§ **Goal of the exercise**
Throughout the records below, find each line holding "start" and copy it.

[Stored items]
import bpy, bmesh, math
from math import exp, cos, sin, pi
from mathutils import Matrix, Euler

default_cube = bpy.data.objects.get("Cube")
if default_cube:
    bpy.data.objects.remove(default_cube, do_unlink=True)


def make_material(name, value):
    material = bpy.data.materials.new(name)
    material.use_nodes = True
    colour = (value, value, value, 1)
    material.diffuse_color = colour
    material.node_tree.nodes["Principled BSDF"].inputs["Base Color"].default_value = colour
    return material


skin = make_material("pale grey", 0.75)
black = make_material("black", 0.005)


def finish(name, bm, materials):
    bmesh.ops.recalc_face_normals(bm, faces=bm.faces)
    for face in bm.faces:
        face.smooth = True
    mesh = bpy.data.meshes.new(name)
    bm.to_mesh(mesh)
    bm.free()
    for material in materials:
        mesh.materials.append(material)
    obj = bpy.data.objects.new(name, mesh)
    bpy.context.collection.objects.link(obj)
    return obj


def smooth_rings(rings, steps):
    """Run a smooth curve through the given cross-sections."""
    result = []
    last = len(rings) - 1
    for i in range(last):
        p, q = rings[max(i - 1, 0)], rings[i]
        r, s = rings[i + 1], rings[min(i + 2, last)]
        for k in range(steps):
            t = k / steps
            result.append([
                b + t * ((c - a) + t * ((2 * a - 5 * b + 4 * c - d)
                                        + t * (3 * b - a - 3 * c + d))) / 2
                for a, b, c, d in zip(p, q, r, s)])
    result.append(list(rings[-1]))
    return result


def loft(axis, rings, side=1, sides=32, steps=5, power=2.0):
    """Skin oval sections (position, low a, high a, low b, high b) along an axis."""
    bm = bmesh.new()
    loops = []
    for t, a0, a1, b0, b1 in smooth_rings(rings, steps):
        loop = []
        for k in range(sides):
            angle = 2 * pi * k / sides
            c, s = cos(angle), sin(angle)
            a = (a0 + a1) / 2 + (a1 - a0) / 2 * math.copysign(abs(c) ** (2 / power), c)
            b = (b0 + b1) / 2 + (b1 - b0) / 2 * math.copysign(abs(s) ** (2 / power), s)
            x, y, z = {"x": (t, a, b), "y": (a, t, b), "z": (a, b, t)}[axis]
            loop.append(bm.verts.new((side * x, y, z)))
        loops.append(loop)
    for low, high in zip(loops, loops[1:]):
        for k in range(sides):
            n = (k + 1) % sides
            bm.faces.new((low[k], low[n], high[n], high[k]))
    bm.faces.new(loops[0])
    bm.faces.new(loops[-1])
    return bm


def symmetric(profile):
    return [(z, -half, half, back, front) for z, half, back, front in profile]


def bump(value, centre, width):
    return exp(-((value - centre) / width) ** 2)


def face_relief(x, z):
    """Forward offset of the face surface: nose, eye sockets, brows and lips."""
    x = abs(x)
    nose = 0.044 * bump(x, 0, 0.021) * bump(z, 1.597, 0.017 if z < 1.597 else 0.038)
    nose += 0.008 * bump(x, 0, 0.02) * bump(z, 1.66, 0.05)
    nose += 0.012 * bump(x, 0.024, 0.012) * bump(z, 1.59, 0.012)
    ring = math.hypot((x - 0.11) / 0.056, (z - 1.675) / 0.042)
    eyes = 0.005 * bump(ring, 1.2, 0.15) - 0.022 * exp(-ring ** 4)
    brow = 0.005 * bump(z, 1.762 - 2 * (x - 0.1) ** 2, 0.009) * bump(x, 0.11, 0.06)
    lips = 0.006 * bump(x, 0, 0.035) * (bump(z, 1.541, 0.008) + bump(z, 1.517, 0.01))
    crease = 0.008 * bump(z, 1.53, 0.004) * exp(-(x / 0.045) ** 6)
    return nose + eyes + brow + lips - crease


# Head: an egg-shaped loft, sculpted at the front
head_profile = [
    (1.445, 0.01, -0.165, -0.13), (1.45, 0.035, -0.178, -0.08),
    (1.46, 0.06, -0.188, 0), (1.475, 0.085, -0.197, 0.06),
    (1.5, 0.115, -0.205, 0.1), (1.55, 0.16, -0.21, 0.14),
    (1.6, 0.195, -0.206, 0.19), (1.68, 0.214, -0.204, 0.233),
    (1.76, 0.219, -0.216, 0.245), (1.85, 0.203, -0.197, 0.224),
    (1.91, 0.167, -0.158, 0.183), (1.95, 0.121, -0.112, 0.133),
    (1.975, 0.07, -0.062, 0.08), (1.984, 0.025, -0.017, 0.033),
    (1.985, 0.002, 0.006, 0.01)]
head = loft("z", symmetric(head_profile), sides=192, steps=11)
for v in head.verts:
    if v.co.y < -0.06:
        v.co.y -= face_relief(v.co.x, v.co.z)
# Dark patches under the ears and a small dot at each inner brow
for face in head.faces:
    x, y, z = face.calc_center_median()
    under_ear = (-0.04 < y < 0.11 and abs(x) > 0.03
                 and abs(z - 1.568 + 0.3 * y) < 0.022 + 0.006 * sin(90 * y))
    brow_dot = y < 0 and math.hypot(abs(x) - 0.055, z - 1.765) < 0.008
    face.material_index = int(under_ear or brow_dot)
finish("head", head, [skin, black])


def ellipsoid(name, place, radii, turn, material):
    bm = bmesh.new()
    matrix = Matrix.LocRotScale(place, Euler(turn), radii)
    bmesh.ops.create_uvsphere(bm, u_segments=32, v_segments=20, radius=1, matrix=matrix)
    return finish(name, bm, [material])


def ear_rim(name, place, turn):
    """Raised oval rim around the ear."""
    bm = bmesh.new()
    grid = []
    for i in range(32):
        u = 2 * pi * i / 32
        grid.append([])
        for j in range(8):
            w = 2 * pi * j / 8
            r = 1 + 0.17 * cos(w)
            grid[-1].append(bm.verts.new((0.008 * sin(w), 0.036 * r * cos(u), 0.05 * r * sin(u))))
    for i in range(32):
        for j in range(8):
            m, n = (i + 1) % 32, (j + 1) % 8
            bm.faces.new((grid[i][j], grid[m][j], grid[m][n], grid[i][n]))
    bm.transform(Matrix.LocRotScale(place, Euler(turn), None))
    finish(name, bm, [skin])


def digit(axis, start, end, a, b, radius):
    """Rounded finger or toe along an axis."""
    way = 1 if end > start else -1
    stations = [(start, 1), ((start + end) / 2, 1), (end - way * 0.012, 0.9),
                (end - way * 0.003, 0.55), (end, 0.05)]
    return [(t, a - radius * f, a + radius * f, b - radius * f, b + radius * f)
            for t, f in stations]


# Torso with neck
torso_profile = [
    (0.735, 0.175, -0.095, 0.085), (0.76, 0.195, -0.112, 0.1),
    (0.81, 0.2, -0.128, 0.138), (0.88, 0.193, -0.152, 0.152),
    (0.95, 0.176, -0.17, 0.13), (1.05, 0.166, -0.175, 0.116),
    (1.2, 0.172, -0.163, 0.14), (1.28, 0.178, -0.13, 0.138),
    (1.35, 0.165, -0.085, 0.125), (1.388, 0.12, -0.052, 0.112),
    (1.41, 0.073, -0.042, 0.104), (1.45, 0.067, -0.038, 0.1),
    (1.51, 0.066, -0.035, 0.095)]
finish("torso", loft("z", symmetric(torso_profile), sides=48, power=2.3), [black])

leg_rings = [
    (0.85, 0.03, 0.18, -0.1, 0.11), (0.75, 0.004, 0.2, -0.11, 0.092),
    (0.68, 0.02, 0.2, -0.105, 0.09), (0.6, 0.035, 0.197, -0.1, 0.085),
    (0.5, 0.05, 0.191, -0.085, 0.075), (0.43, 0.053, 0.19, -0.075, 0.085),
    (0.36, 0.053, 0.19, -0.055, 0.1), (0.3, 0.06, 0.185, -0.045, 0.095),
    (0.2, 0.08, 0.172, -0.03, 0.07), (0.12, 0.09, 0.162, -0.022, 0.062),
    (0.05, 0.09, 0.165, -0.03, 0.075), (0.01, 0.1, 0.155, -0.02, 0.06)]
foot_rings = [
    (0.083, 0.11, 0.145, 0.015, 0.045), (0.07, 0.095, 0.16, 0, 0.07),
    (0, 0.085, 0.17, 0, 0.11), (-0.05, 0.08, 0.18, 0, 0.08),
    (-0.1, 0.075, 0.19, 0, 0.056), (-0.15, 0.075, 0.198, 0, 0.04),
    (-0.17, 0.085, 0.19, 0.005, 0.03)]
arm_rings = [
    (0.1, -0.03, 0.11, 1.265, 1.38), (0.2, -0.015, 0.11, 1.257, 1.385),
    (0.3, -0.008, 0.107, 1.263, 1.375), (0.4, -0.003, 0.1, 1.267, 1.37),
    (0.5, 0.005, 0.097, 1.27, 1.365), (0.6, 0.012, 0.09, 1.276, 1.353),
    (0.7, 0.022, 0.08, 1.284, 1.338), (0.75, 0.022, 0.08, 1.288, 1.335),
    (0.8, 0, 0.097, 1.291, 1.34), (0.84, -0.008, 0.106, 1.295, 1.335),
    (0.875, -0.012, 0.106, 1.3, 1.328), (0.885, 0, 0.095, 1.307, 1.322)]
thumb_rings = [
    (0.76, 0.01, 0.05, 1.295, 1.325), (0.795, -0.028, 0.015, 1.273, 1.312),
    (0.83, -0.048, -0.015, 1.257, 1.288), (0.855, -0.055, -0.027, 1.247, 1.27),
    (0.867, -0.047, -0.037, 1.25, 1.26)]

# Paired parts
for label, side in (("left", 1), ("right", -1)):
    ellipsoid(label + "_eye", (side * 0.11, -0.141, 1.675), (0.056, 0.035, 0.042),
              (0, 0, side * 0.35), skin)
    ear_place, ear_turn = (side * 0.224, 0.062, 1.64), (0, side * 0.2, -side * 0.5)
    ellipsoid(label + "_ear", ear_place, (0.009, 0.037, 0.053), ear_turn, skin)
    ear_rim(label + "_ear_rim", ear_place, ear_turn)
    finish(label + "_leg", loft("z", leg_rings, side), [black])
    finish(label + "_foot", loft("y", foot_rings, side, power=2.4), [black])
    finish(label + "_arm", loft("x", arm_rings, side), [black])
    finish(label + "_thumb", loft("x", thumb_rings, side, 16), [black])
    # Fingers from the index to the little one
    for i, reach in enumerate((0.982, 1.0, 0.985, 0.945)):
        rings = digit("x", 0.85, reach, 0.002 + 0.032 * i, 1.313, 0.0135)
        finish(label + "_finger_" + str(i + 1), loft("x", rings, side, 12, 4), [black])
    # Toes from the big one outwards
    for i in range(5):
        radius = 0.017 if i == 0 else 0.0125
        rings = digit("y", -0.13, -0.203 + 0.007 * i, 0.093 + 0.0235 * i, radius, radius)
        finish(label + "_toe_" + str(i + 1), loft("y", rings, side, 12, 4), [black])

§ **Your response**
def digit(axis, start, end, a, b, radius):
    way = 1 if end > start else -1
    stations = [(start, 1), ((start + end) / 2, 1), (end - way * 0.012, 0.9),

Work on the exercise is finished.